Issues Older Adult Couples Should Address In A Prenuptial Agreement
If you are lucky enough to have found love later in life or are an older adult couple who has lived together for years prior to tying the knot, there are special considerations you may want to address in a prenuptial agreement. While often maligned as being unromantic or a precursor to divorce, the fact is that these contracts can be useful for clarifying a variety of issues you and your spouse may face.
What To Include In Your Prenuptial Agreement
The American Association of Retired People (AARP) advises older couples making a prenuptial agreement to consider their interests outside of the marriage, such as extended family members and children from prior relationships. The following are two key issues that could be a consideration in your situation:
- Spouses are entitled to an automatic elective share of 30 percent of each other’s estates, and while this may be waived in a will, it is also something to consider in your prenup.

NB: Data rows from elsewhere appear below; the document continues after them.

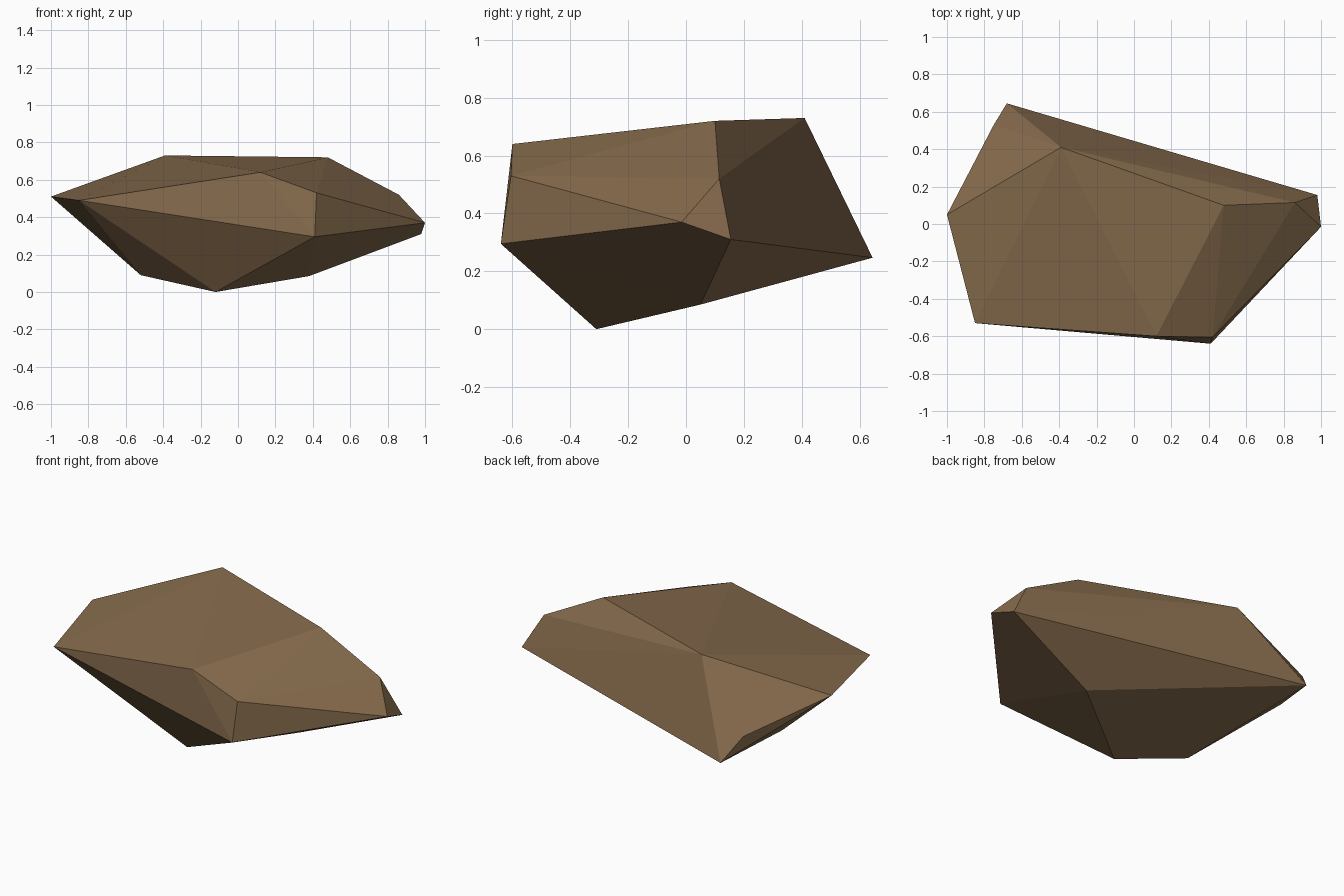
import bpy
import bmesh

# Remove the default object
default_cube = bpy.data.objects.get("Cube")
if default_cube is not None:
    bpy.data.objects.remove(default_cube, do_unlink=True)


def flat_material(name, colour):
    material = bpy.data.materials.new(name)
    material.use_nodes = True
    material.diffuse_color = colour
    shader = material.node_tree.nodes["Principled BSDF"]
    shader.inputs["Base Color"].default_value = colour
    shader.inputs["Roughness"].default_value = 1
    return material


def faceted_stone(name, corners, material):
    """Wrap a tight convex shell of flat facets around the given corners."""
    shell = bmesh.new()
    for corner in corners:
        shell.verts.new(corner)
    hull = bmesh.ops.convex_hull(shell, input=shell.verts)
    leftovers = {v for v in hull["geom_interior"] if isinstance(v, bmesh.types.BMVert)}
    bmesh.ops.delete(shell, geom=list(leftovers), context="VERTS")
    bmesh.ops.recalc_face_normals(shell, faces=shell.faces)
    for face in shell.faces:
        face.smooth = False

    mesh = bpy.data.meshes.new(name)
    shell.to_mesh(mesh)
    shell.free()
    mesh.materials.append(material)
    stone = bpy.data.objects.new(name, mesh)
    bpy.context.scene.collection.objects.link(stone)
    return stone


# Crown: the corners around the sloping top facet
crown = [(-.39, .41, .73), (.48, .1, .72), (.12, -.6, .64), (.42, -.605, .53),
         (.86, .115, .52), (-1, .05, .51), (-.85, -.53, .49)]

# Girdle: the widest corners around the middle
girdle = [(-.75, .53, .38), (1, -.015, .37), (.98, .155, .31),
          (.41, -.64, .295), (-.68, .645, .247)]

# Keel: the low corners the stone rests on
keel = [(-.52, -.167, .09), (.38, .05, .085), (-.12, -.31, 0)]

brown = flat_material("earth brown", (.235, .145, .072, 1))
faceted_stone("boulder", crown + girdle + keel, brown)
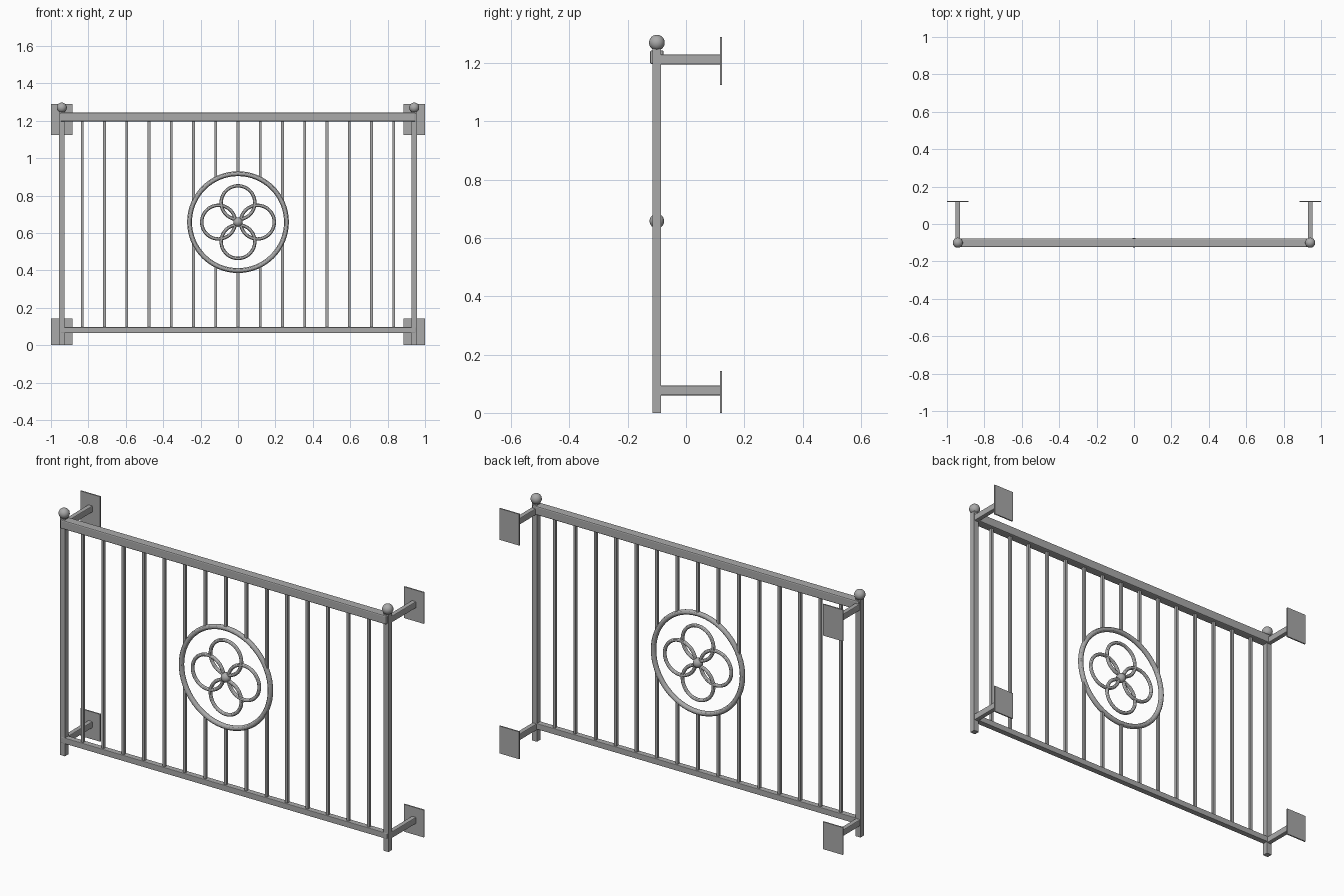
import bpy
from math import pi, sqrt

if "Cube" in bpy.data.objects:
    bpy.data.objects.remove(bpy.data.objects["Cube"])

GREY = (0.40, 0.40, 0.40, 1)
metal = bpy.data.materials.new("grey metal")
metal.use_nodes = True
metal.diffuse_color = GREY
metal.node_tree.nodes["Principled BSDF"].inputs["Base Color"].default_value = GREY

POST_X, FRAME_Y, RING_Z = 0.942, -0.1, 0.658
RAIL_TOP, RAIL_LOW = 1.22, 0.081


def finish(name, smooth=False):
    ob = bpy.context.object
    ob.name = name
    ob.data.materials.append(metal)
    if smooth:
        bpy.ops.object.shade_smooth_by_angle()
    return ob


def box(name, lo, hi, bevel=0):
    """Box between two corners, with optional chamfered edges."""
    mid = [(a + b) / 2 for a, b in zip(lo, hi)]
    bpy.ops.mesh.primitive_cube_add(size=1, location=mid)
    ob = finish(name)
    ob.scale = [b - a for a, b in zip(lo, hi)]
    bpy.ops.object.transform_apply(location=False, rotation=False, scale=True)
    if bevel:
        mod = ob.modifiers.new("chamfer", 'BEVEL')
        mod.width = bevel
        mod.segments = 2
    return ob


def ball(name, x, z, radius):
    bpy.ops.mesh.primitive_uv_sphere_add(segments=24, ring_count=16, radius=radius,
                                         location=(x, FRAME_Y, z))
    finish(name, True)


def ring(name, x, z, major, minor):
    bpy.ops.mesh.primitive_torus_add(major_radius=major, minor_radius=minor,
                                     major_segments=64, minor_segments=12,
                                     location=(x, FRAME_Y, z), rotation=(pi / 2, 0, 0))
    finish(name, True)


def bar(name, x, z0, z1, half):
    box(name, (x - half, FRAME_Y - half, z0), (x + half, FRAME_Y + half, z1))


# Horizontal rails
for name, z, half, bevel in (("top_rail", RAIL_TOP, 0.0235, 0.006),
                             ("bottom_rail", RAIL_LOW, 0.0155, 0.003)):
    box(name, (-0.95, FRAME_Y - half, z - half), (0.95, FRAME_Y + half, z + half), bevel)

# Posts, finials, wall arms and wall plates on both sides
for side, s in (("left", 1), ("right", -1)):
    x = s * POST_X
    bar(side + "_post", x, 0, 1.25, 0.0145)
    ball(side + "_finial", x, 1.27, 0.027)
    for level, z, p0, p1 in (("upper", 1.212, 1.124, 1.289), ("lower", 0.077, 0, 0.144)):
        box(f"{side}_{level}_arm", (x - 0.0125, FRAME_Y, z - 0.017),
            (x + 0.0125, 0.12, z + 0.017), 0.004)
        box(f"{side}_{level}_wall_plate", (x - 0.058, 0.117, p0), (x + 0.058, 0.124, p1))

# Balusters, interrupted where they meet the medallion
RING_R = 0.259
for i in range(-7, 8):
    x = i * 0.119
    if abs(x) < RING_R:
        gap = sqrt(RING_R ** 2 - x ** 2)
        bar("upper_baluster", x, RING_Z + gap, RAIL_TOP, 0.007)
        bar("lower_baluster", x, RAIL_LOW, RING_Z - gap, 0.007)
    else:
        bar("baluster", x, RAIL_LOW, RAIL_TOP, 0.007)

# Round medallion with four petal rings and a centre ball
ring("medallion_ring", 0, RING_Z, RING_R, 0.013)
for dx, dz in ((1, 0), (-1, 0), (0, 1), (0, -1)):
    ring("petal_ring", dx * 0.104, RING_Z + dz * 0.104, 0.09, 0.009)
ball("medallion_ball", 0, RING_Z, 0.025)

If you each own property or have a jointly owned home, consider any portion you may want to leave to your heirs.
- Your spouse is also entitled to your pension benefits, but you can specify in your prenup that a portion is to go to another party, such as elderly parents or younger children. Your spouse will have to sign a waiver with the plan trustee, something that can only be done once you are managed. The AARP recommends doing this as soon as possible once you are married, and you may want to schedule the appointment in advance so you do not forget.
Along with addressing property and asset division in the event of a divorce or death, your prenuptial agreement can also address each party’s rights and responsibilities during the marriage. This can be particularly useful for older adult couples, as you will have the chance to discuss long standing habits you may have developed over how you manage your financial affairs.
Tips For Creating Your Prenuptial Agreement
A prenuptial agreement means nothing if it is not legally valid. To ensure the document you create stands up to the test of time, Next Avenue offers these five tips:
- You and your partner should have your own attorney look over the document.
- Remember that full disclosure of all assets is required for your prenuptial agreement to be a valid, legal contract.
- Sign your prenuptial agreement at least several months in advance of your marriage to avoid the appearance of being under duress.
- Discuss potentially sensitive issues, such as dividing your home or pension with other relatives, ahead of time, rather than springing it on your partner at the last minute.
- If you have adult children, have them look over the agreement as well. This can help avoid any hard feelings or potential disputes.
Contact Hancock & Associates, P.A. to find out how a prenuptial agreement may apply to your situation. We offer same day consultations in our Orlando or Tampa office, and we can help you create the type of agreement that best suits your needs.